Fitch downgrades US debt on debt ceiling drama and Jan. 6 insurrection

The credit rating agency Fitch Ratings downgraded the United States' debt rating on Tuesday from the highest AAA rating to AA+, citing "a steady deterioration in standards of governance."

Fitch downgrades US debt on debt ceiling drama and Jan. 6 insurrection


Fitch Ratings has downgraded the US debt rating from AAA to AA+ citing a'steady deterioration of standards of governance'.

This downgrade came after lawmakers had negotiated until the very last minute to reach a deal on the debt ceiling earlier this year. They risked the first default of the country. The January 6 uprising was also a significant factor.

CNN reported that representatives of Fitch Ratings raised the 6th January insurrection repeatedly during a meeting with officials from the Biden administration. They emphasized the importance of the event for US governance. In their full report, the credit agency didn't mention the insurrection.

CNN's comment request to Fitch was not immediately responded to.

The US debt was long considered to be the safest and most reliable of all safe havens. However, Tuesday's downgrade suggests that its shine has diminished. The downgrade could have a ripple effect on everything from mortgage rates Americans pay to contracts all over the world.

This could lead to investors selling US Treasuries and a rise in yields, which are used as a reference for the interest rates of a wide range of loans.

Fitch cited a number of reasons for its downgrade. These included 'an expected fiscal decline over the next three to five years, an increasing general government debt load, and a lack of effective governance in comparison to peers rated 'AA' or 'AAA,' which has been manifested by repeated debt ceiling standoffs, and last-minute solutions.

Fitch stated that the decision was not just due to the latest standoff over the debt ceiling, but also because of a'steady deterioration' in governance standards during the past 20 years regarding 'fiscal matters' and 'debt issues'.

Democrats react to the downgrade

Biden Administration officials protested the ratings reduction.

Janet Yellen, Treasury Secretary, said in a Tuesday statement that she "strongly disagreed" with Fitch's decision. The change announced by Fitch Ratings today is arbitrary, and based upon outdated data.

Karine Jean-Pierre, White House Press Secretary, said in a press release that "we strongly disagree with the decision" and cited concerns similar to those raised about Fitch’s modeling.

She added that the extreme actions of Republican officials, from cheerleading default to undermining democracy and governance, and even extending deficit-busting tax breaks for corporations and the wealthy, are a constant threat to our economy.

Senate Majority leader Chuck Schumer has blamed House Republicans on the downgrade. He said in a statement that the'reckless brinksmanship' and 'flirting with default' had negative consequences for this country.

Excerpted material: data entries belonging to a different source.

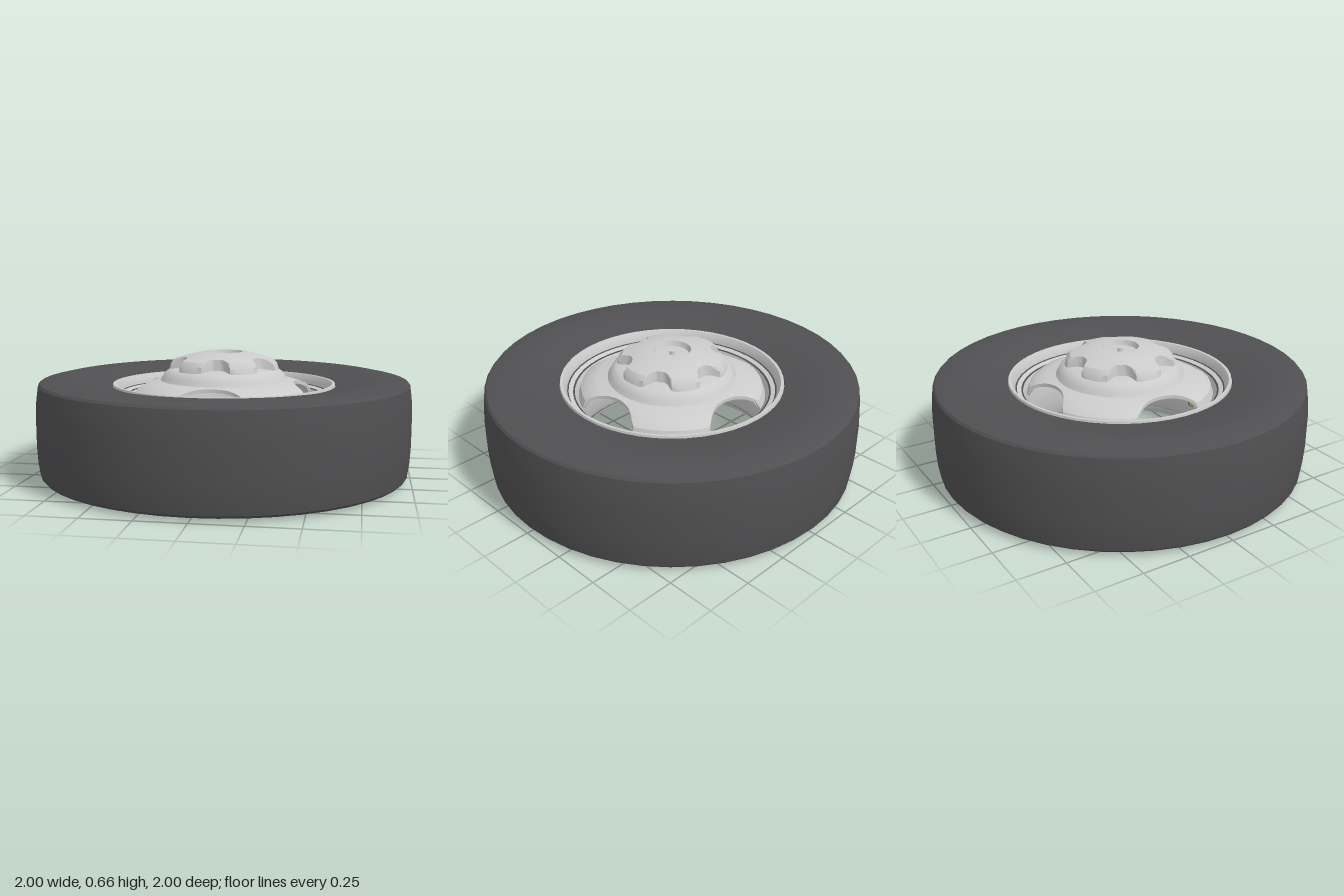
import * as THREE from 'three';
import { toCreasedNormals } from 'three/addons/utils/BufferGeometryUtils.js';

const paint = (color) => new THREE.MeshStandardMaterial({ color, side: THREE.DoubleSide });
const rubber = paint(0x505052);
const steel = paint(0xcccccc);
const brass = paint(0x8a7a30);
const black = paint(0x222222);

// Linear interpolation of height along a profile of [radius, height] rising in radius
function heightAt(profile, r) {
  for (let i = 1; i < profile.length; i++) {
    const [r0, y0] = profile[i - 1], [r1, y1] = profile[i];
    if (r <= r1) return y0 + (y1 - y0) * Math.max(0, (r - r0) / (r1 - r0));
  }
  return profile[profile.length - 1][1];
}

// Lathe a profile, then optionally move each vertex by rule(r, y, angle, pointIndex) -> [r, y]
function turned(name, profile, material, segments = 48, rule = null, crease = 0.5) {
  const geo = new THREE.LatheGeometry(profile.map(([r, y]) => new THREE.Vector2(r, y)), segments);
  if (rule) {
    const pos = geo.attributes.position;
    for (let i = 0; i < pos.count; i++) {
      const column = Math.floor(i / profile.length), k = i % profile.length;
      const angle = (column / segments) * Math.PI * 2;
      const [r, y] = rule(profile[k][0], profile[k][1], angle, k);
      pos.setXYZ(i, r * Math.sin(angle), y, r * Math.cos(angle));
    }
  }
  const mesh = new THREE.Mesh(toCreasedNormals(geo, crease), material);
  mesh.name = name;
  return mesh;
}

// Signed angle to the nearest of n evenly spaced axes
function nearest(angle, n, offset = 0) {
  const step = (Math.PI * 2) / n;
  const a = angle - offset;
  return a - Math.round(a / step) * step;
}

export function createModel() {
  const wheel = new THREE.Group();
  wheel.name = 'wheel';
  const mid = 0.265;
  const mirrored = (half) => [...half, ...half.map(([r, y]) => [r, 2 * mid - y]).reverse()];

  // Tyre: sidewall from bead to tread, mirrored about the mid height
  const tyre = mirrored([
    [0.52, 0.10], [0.585, 0.075], [0.6, 0.045], [0.63, 0.04], [0.7, 0.022],
    [0.8, 0.008], [0.89, 0], [0.975, 0.018], [0.985, 0.03], [0.995, 0.1], [1, 0.18],
  ]);
  wheel.add(turned('tyre', tyre, rubber));

  // Rim barrel with a stepped flange at each end and a shallow well
  const barrel = mirrored([
    [0.6, 0.06], [0.595, 0.035], [0.58, 0.035], [0.565, 0.06], [0.56, 0.085],
    [0.53, 0.095], [0.515, 0.125], [0.505, 0.2], [0.5, 0.25],
  ]);
  wheel.add(turned('rim', barrel, steel));

  // Wheel disc: four scoops cut from its outer edge
  const top = [[0.28, 0.525], [0.34, 0.51], [0.4, 0.5], [0.455, 0.48], [0.485, 0.455], [0.5, 0.41]];
  const thickness = 0.018;
  const under = top.map(([r, y]) => [r - (r > 0.48 ? 0.012 : 0), y - (r > 0.49 ? 0 : thickness)]);
  const discProfile = [...under, ...[...top].reverse()];
  const scoop = 0.375;
  wheel.add(turned('disc', discProfile, steel, 144, (r, y, angle, k) => {
    const a = Math.abs(nearest(angle, 4)) / scoop;
    if (a >= 1) return [r, y];
    const cap = 0.5 - 0.125 * Math.pow(1 - a * a, 0.6);
    if (r <= cap) return [r, y];
    return [cap, heightAt(top, cap) - (k < under.length ? thickness : 0)];
  }));

  // Raised hub
  wheel.add(turned('hub', [
    [0.345, 0.505], [0.33, 0.53], [0.32, 0.548], [0.295, 0.567], [0.27, 0.572], [0.15, 0.59],
  ], steel));

  // Hub cap with six lobes and a recessed centre
  const crown = [[0.12, 0.66], [0.2, 0.64], [0.265, 0.622], [0.285, 0.6]];
  const capProfile = [
    [0.295, 0.566], ...[...crown].reverse(),
    [0.1, 0.66], [0.09, 0.632], [0, 0.632],
  ];
  wheel.add(turned('hubCap', capProfile, steel, 72, (r, y, angle, k) => {
    const a = Math.abs(nearest(angle, 6, Math.PI / 2));
    const t = THREE.MathUtils.clamp((0.37 - a) / 0.12, 0, 1);
    const limit = 0.215 + 0.08 * t;
    if (r <= limit) return [r, y];
    return k === 0 ? [limit + 0.01 * (1 - t), y] : [limit, heightAt(crown, limit)];
  }));
  const pin = new THREE.Mesh(new THREE.CylinderGeometry(0.014, 0.014, 0.02, 8), steel);
  pin.name = 'centrePin';
  pin.position.y = 0.64;
  wheel.add(pin);

  // Valve: bent stem and dark tip reaching into the front scoop
  const valve = new THREE.Group();
  valve.name = 'valve';
  const path = new THREE.CatmullRomCurve3([
    new THREE.Vector3(0, 0.2, 0.5), new THREE.Vector3(0, 0.205, 0.475),
    new THREE.Vector3(0, 0.235, 0.465), new THREE.Vector3(0, 0.38, 0.446),
  ]);
  const stem = new THREE.Mesh(new THREE.TubeGeometry(path, 16, 0.006, 8), brass);
  stem.name = 'valveStem';
  const tip = new THREE.Mesh(new THREE.CylinderGeometry(0.006, 0.009, 0.03, 8), black);
  tip.name = 'valveTip';
  tip.position.set(0, 0.39, 0.445);
  tip.rotation.x = -0.13;
  valve.add(stem, tip);
  wheel.add(valve);

  return wheel;
}
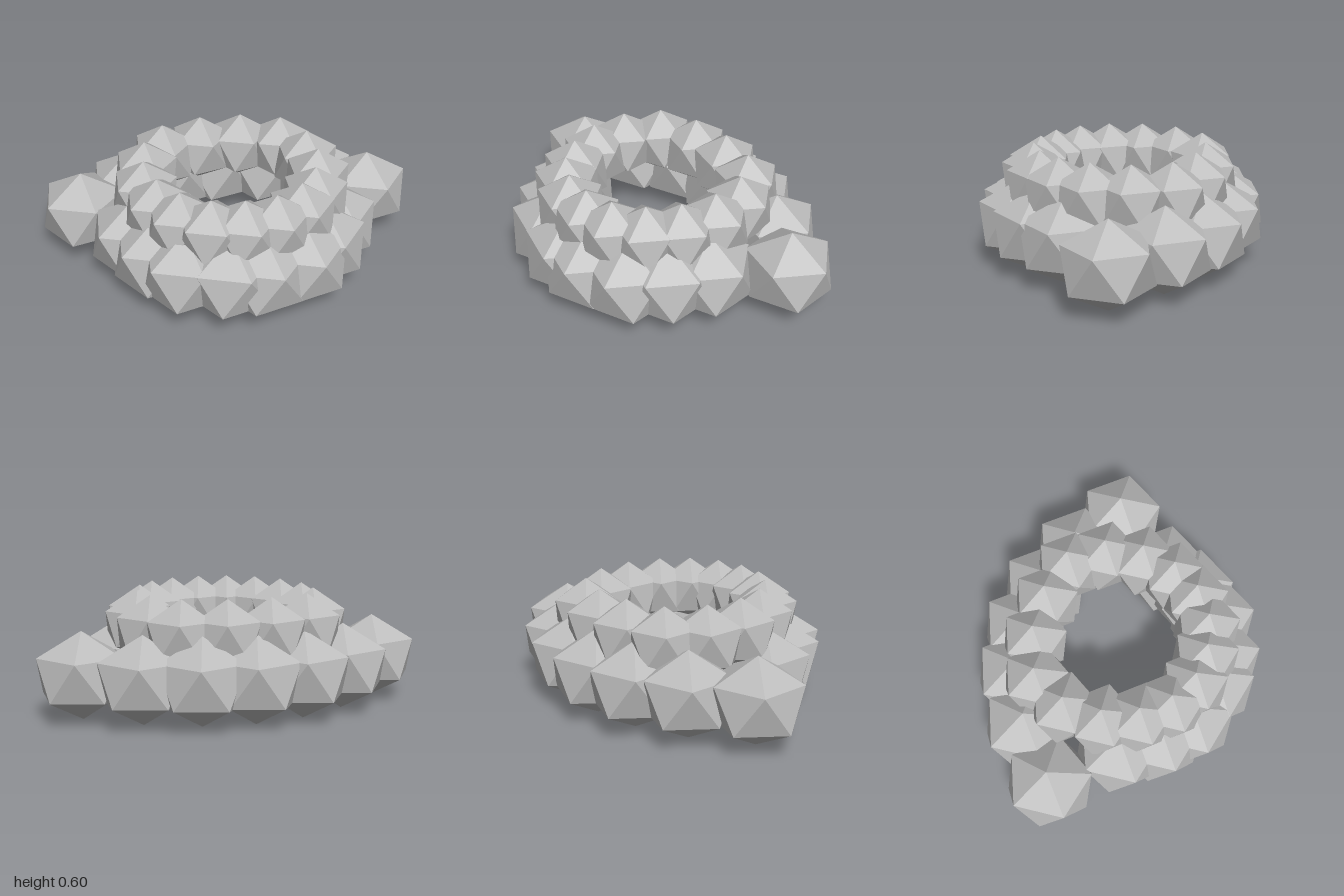
import * as THREE from 'three';

// Icosahedron standing on a corner, with one upper corner pointing to +x
function cornerStone(radius, squash) {
  const geo = new THREE.IcosahedronGeometry(radius, 0);
  geo.rotateZ(-Math.atan(2 / (1 + Math.sqrt(5))));
  geo.scale(1, squash, 1);
  return geo;
}

export function createModel() {
  const model = new THREE.Group();
  const grey = new THREE.MeshStandardMaterial({ color: 0xbcbcbc, flatShading: true });
  grey.name = 'stone grey';

  // Places one stone per [x, z] centre and mirrors it to the other side
  function addRow(name, geo, y, centres) {
    const row = new THREE.Group();
    row.name = name;
    for (const [x, z] of centres) {
      for (const side of x === 0 ? [1] : [1, -1]) {
        const stone = new THREE.Mesh(geo, grey);
        stone.name = name + 'Stone';
        stone.position.set(x * side, y, z);
        row.add(stone);
      }
    }
    model.add(row);
  }

  const large = cornerStone(0.246, 0.9);
  const small = cornerStone(0.188, 1);

  // Lower back row: a shallow parabola ending in the two outer stones
  const backArc = [0, 0.26, 0.52, 0.78].map((x) => [x, -0.525 + 0.57 * x * x]);
  addRow('lowerBack', large, 0.221, backArc);

  // Lower front row: half ring
  addRow('lowerFront', large, 0.221, [[0.08, 0.52], [0.29, 0.45], [0.42, 0.31], [0.525, 0.127]]);

  // Upper ring of smaller stones
  addRow('upperFront', small, 0.414, [[0, 0.455], [0.16, 0.43], [0.3, 0.34], [0.4, 0.2]]);
  addRow('upperBack', small, 0.414, [[0.453, 0.02], [0.435, -0.18], [0.325, -0.355], [0.112, -0.42]]);

  return model;
}
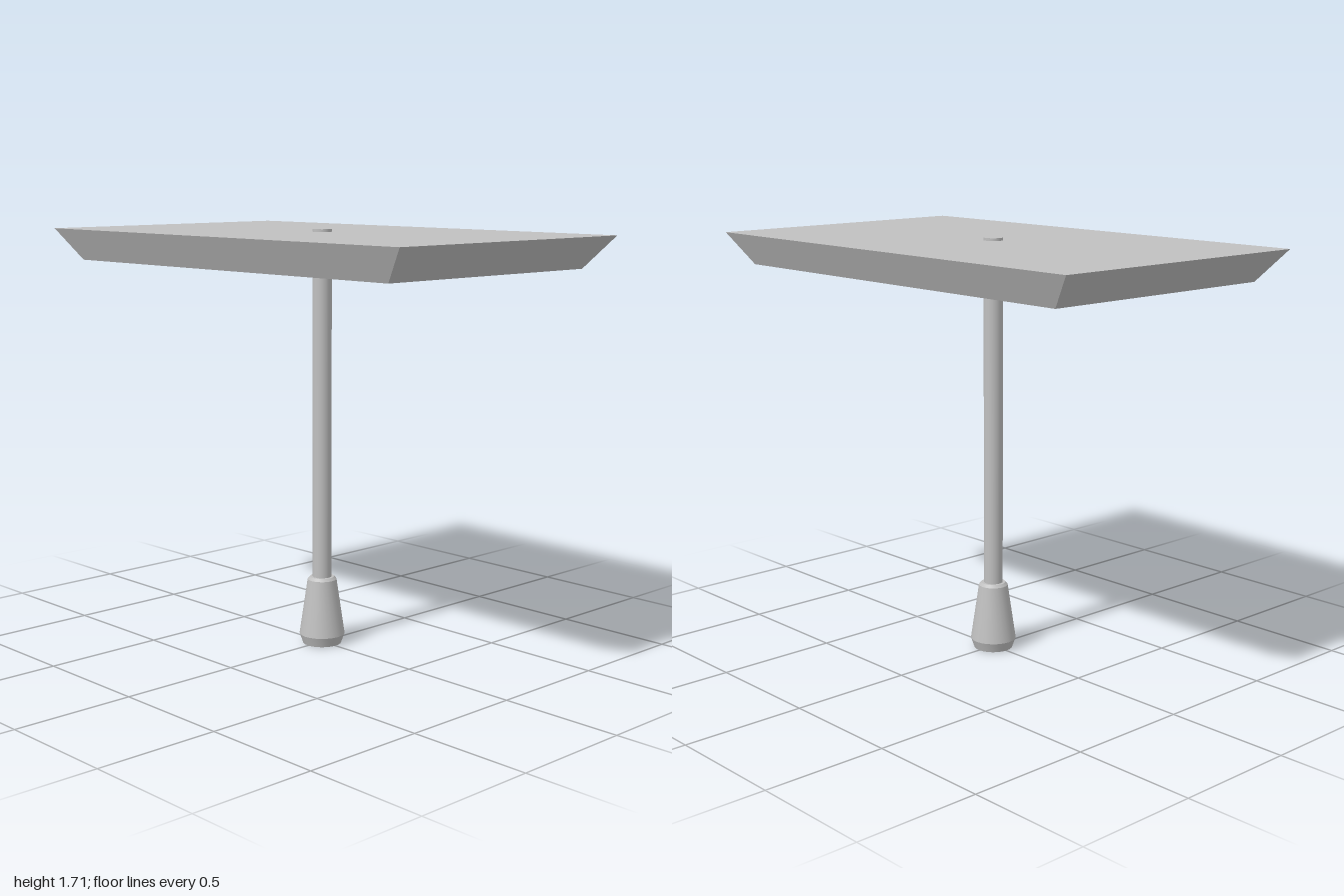
import * as THREE from 'three';
import { toCreasedNormals } from 'three/addons/utils/BufferGeometryUtils.js';

// Skin a stack of rectangles [halfX, y, halfZ], closed at the first and last one
function rectangleLoft(sections) {
  const loops = sections.map(([hx, y, hz]) => [
    [-hx, y, hz], [hx, y, hz], [hx, y, -hz], [-hx, y, -hz],
  ]);
  const positions = [];
  const quad = (a, b, c, d) => [a, b, c, a, c, d].forEach((p) => positions.push(...p));

  quad(...loops[0]);
  for (let i = 0; i < loops.length - 1; i++) {
    for (let k = 0; k < 4; k++) {
      const n = (k + 1) % 4;
      quad(loops[i][k], loops[i + 1][k], loops[i + 1][n], loops[i][n]);
    }
  }
  quad(...loops[loops.length - 1].slice().reverse());

  const geometry = new THREE.BufferGeometry();
  geometry.setAttribute('position', new THREE.Float32BufferAttribute(positions, 3));
  geometry.computeVertexNormals();
  return geometry;
}

export function createModel() {
  const model = new THREE.Group();
  const grey = new THREE.MeshStandardMaterial({ color: 0xc0c0c0 });
  grey.name = 'light grey';

  const add = (name, geometry) => {
    const mesh = new THREE.Mesh(geometry, grey);
    mesh.name = name;
    model.add(mesh);
    return mesh;
  };

  // Bevelled slab with a slot sunk into its underside
  add('slab', rectangleLoft([
    [1.0, 1.702, 0.597],
    [0.887, 1.573, 0.533],
    [0.505, 1.573, 0.06],
    [0.365, 1.673, 0.06],
  ]));

  // Round post, standing slightly proud of the slab
  const post = add('post', new THREE.CylinderGeometry(0.039, 0.039, 1.463, 24));
  post.position.y = 0.25 + 1.463 / 2;

  // Tapered grip with chamfered ends
  const profile = [
    [0, 0], [0.08, 0], [0.094, 0.04], [0.06, 0.272], [0.05, 0.283], [0, 0.283],
  ].map(([r, y]) => new THREE.Vector2(r, y));
  add('grip', toCreasedNormals(new THREE.LatheGeometry(profile, 24), 0.4));

  return model;
}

The spokesperson for House Speaker Kevin McCarthy didn't immediately respond to requests for comment about Fitch downgrading the rating.

S&P was the last major rating agency to downgrade US debt in 2011. In both cases the limits were only raised after lengthy negotiations.

The S&P decision had a huge impact on the market, resulting in steep stock market drops and rising bond yields.

Since 1917, Moody's Investors Service assigned the United States an AAA credit rating. The new Fitch credit rating places the country on par with Austria, Finland and Germany but below Switzerland.

S&P maintained its AA+ ratings on the US following the 2011 downgrade, while Moody's kept its AAA ratings.

A senior administration official declined to speculate on whether or not other major credit agencies will follow Fitch’s lead, but did note that Fitch is the only agency to place the US under a negative rating.

Fitch did not respond immediately to CNN's requests for comment regarding the Biden Administration official's accusations that Fitch's modeling is flawed

The markets were largely unaffected by Fitch’s downgrade of the US credit rating in Tuesday’s after-hours trading.

Dow Jones Industrial Average futures, S&P500 and Nasdaq 100 futures all fell by less than 1 percent following the announcement.

Larry Summers, former Treasury Secretary, said Fitch's decisions were 'bizarre' and 'inept', especially as the US economy looks stronger than anticipated', he wrote in a tweet, now known as X.